[Material for the task — start]

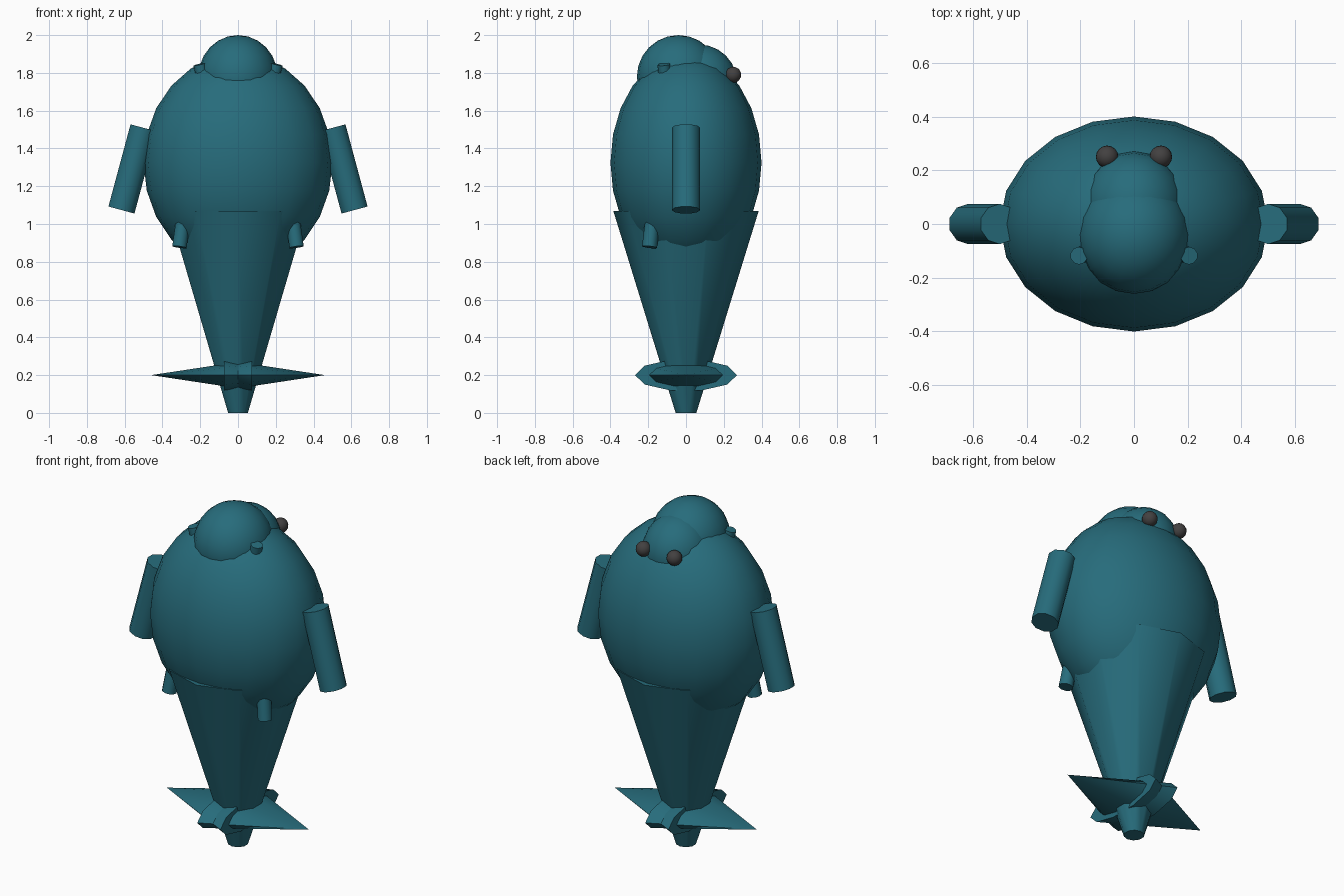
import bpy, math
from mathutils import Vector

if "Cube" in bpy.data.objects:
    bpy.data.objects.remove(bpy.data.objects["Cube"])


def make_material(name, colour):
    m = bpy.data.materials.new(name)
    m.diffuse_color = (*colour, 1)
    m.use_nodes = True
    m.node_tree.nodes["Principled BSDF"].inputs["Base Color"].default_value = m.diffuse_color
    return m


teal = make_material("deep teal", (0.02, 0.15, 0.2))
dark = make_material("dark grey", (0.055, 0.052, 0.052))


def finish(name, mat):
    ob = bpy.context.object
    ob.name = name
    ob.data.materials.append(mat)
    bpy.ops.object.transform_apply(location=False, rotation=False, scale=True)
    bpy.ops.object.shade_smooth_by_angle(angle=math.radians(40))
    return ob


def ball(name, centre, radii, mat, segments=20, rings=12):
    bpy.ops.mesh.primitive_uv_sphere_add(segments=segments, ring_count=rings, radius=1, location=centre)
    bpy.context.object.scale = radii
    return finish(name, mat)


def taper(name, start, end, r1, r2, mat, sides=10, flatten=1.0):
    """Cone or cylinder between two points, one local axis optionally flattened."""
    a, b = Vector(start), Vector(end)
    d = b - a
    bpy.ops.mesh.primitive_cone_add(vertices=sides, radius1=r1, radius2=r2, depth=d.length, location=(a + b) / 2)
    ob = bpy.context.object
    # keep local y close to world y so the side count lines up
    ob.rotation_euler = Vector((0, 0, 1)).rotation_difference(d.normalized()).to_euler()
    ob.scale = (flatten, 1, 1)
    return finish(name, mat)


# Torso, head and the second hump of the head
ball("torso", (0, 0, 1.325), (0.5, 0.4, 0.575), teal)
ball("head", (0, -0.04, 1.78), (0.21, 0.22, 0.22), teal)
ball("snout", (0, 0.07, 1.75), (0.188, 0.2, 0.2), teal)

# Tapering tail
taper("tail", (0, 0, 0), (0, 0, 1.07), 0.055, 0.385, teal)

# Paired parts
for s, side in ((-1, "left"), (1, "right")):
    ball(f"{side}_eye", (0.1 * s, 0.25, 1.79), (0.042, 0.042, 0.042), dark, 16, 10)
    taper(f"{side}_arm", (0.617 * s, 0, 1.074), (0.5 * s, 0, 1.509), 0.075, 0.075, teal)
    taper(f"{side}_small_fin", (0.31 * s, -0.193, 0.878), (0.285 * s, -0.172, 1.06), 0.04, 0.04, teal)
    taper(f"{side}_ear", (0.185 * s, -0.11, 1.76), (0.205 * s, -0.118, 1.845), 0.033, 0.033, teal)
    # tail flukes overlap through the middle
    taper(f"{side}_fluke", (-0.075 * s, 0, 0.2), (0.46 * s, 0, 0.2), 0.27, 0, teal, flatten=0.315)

[Material for the task — finish]

## What to work on
The answer must consist of each line from the data that includes the string "Vector".

## Answer for the task
from mathutils import Vector
    a, b = Vector(start), Vector(end)
    ob.rotation_euler = Vector((0, 0, 1)).rotation_difference(d.normalized()).to_euler()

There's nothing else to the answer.